‘Disgusted and...shocked’: Jewish support group denounces Trudeau government’s ‘hypocritical’ foreign policy as Canada calls for ceasefire in Gaza

Canada's vote for a 'sustainable ceasefire' at the UN, pushed by much public support, draws ire and criticism by some politicians and residents

‘Disgusted and...shocked’: Jewish support group denounces Trudeau government’s ‘hypocritical’ foreign policy as Canada calls for ceasefire in Gaza

A Jewish advocacy organisation is taking aim at Prime Minister Justin Trudeau and his government, accusing them of hypocrisy, as Canada voted in favour of a ceasefire between Israel and Hamas at the United Nations.

Canada joined Australia, New Zealand and 150 other nations in backing a non-binding resolution calling for an “immediate humanitarian ceasefire” in the Middle East conflict that has claimed more than tens of thousands of Gazan lives since the events of Oct. 7.

​​“Since October 7, over 18,000 Palestinian civilians have been killed in Gaza, thousands of children are now orphans. Countless Palestinian civilians in Gaza are suffering without water, food, fuel or medicine and their homes have been reduced to rubble. We must recognize that what is unfolding before our eyes will only enhance the cycle of violence,” Foreign Affairs Minister Melanie Joly said during a presser Tuesday afternoon.

The Centre for Israel and Jewish Affairs expressed its dissatisfaction with the Canadian government’s latest stance on the issue and accused them of appearing to be “hypocritical” in their ever-shifting position on the matter.

“Canadian foreign policy shows itself to be hypocritical,” CIJA President and CEO Shimon Koffler Fogel said in a statement shared with Yahoo News Canada.

“We’re disgusted and frankly shocked that only hours after issuing a statement that a ceasefire would only be possible under the condition that Hamas release the hostages, stop its use of Palestinians as human shields, lay down its arms, and surrender its control of Gaza, Canada voted in support of a UN General Assembly resolution supporting a ceasefire.”

In the hours leading to the UN vote, Prime Minister Justin Trudeau issued a joint statement with his Australian and New Zealand counterparts, calling for a “sustainable ceasefire” in the war between Israel and Hamas while also urging on an “immediate and unconditional release” of the Israeli hostages and for Hamas to “lay down its arms.”

The joint statement also marks the first time Trudeau used the term "ceasefire" in reference to the Israel-Hamas war as until then he called for a humanitarian pause in the conflict.

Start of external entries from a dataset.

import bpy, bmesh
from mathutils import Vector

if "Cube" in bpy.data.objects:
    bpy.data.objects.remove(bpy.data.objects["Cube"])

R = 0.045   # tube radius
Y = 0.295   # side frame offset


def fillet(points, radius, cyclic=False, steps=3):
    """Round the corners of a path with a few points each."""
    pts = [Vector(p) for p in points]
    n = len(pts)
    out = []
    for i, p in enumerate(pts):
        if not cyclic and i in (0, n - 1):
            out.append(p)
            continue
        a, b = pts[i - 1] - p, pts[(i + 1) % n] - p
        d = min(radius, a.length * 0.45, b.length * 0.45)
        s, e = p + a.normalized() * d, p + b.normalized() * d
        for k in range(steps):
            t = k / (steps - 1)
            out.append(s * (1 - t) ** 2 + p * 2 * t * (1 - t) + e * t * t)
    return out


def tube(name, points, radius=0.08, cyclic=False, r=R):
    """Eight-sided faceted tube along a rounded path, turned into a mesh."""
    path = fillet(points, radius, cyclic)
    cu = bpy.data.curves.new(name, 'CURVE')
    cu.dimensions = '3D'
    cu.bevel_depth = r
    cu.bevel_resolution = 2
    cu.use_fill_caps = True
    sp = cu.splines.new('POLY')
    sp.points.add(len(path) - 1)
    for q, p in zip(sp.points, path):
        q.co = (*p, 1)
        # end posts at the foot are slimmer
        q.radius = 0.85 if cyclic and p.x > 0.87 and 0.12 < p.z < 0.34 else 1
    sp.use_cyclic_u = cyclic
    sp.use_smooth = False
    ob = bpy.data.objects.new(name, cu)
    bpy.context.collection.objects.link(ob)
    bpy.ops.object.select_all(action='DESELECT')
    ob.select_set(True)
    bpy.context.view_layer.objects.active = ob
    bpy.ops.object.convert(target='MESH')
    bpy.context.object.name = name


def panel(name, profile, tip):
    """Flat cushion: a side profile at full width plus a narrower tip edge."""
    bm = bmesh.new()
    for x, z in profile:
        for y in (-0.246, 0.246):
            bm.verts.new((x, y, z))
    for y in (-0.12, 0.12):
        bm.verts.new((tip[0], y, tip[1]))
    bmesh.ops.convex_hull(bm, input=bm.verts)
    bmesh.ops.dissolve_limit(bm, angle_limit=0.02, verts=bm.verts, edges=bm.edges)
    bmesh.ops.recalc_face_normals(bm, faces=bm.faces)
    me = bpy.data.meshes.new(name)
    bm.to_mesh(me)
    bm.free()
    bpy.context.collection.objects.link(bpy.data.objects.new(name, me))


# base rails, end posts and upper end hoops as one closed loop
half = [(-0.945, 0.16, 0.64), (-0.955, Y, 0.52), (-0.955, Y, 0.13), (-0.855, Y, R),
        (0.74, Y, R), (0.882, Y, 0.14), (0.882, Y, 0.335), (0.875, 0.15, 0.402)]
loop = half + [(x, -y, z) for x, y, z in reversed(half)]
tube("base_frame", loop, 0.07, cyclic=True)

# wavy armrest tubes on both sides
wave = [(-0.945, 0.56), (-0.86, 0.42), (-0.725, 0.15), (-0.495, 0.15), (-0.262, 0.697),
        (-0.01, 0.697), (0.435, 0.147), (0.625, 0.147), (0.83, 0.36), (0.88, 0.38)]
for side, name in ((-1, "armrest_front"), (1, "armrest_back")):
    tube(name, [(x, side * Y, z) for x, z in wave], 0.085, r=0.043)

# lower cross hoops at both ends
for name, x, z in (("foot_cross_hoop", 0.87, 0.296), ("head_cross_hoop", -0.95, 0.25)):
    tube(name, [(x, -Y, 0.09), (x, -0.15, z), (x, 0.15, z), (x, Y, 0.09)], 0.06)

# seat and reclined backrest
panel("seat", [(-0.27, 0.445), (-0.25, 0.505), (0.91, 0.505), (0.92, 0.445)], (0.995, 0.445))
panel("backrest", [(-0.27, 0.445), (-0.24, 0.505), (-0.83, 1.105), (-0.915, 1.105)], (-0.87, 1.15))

Related: Canadians scoff at PM Trudeau's calls for humanitarian pause instead of ceasefire

The CIJA chief pointed out how Canada initially reaffirmed “Israel's right to exist and defend itself” as it further denounced Hamas but then went on to support a resolution that, according to the Jewish support group, fails to hold Hamas accountable.

“Did anything change on the ground in the short hours between Canada’s statement and the scheduled UN vote? The answer is no. Hamas still holds more than 100 Israelis hostage. It is still using Palestinians as human shields. And it is still indiscriminately firing rockets at Israelis,” the statement read.

A total of 153 countries voted in favour of the resolution with 10 against, including the United States and 23 abstaining, including the United Kingdom.

Some Liberal party MPs are not in favour of their government’s latest position

Liberal MPs like former cabinet minister Marco Mendicino and Quebecer Anthony Housefather expressed their disagreement on X, formerly known as Twitter, while specifically stating calls for an unconditional ceasefire only jeopardise the safety of Israelis and Palestinians in Gaza.

“I do not support [the resolution's] call for Israel to agree to what is, effectively, an unconditional ceasefire. At present, that would only place in further jeopardy the safety and security of Israelis & Palestinians in Gaza," he wrote.

‘Our pressure is working,’ Canadians welcome government’s support for ceasefire

Many Canadians welcomed the Trudeau government’s push for a ceasefire, calling it a “positive step” in building “lasting peace” in the region.

“Today marks a positive step. We must continue working to achieve a permanent ceasefire & commit to build a better & lasting peace,” wrote Mississauga MP Iqra Khalid on X.

The National Council of Canadian Muslims, too, lauded the Trudeau government's vote in favour of a ceasefire, however, acknowledged that it was "late" to act.

"Today’s vote in calling for a ceasefire came late. But it was an important moment to finally stand on the right side of history from @JustinTrudeau and @melaniejoly. Over 70% of Canadians wanted to see a ceasefire. Canadians stand for peace," NCCM posted on X.

Prime Minister Justin Trudeau told reporters in Ottawa that he made Canada’s position clear to his Israeli counterpart, Benjamin Netanyahu, in a “long and detailed” phone call.

Trudeau did not use the term "ceasefire" in his brief exchange with reporters, according to CBC.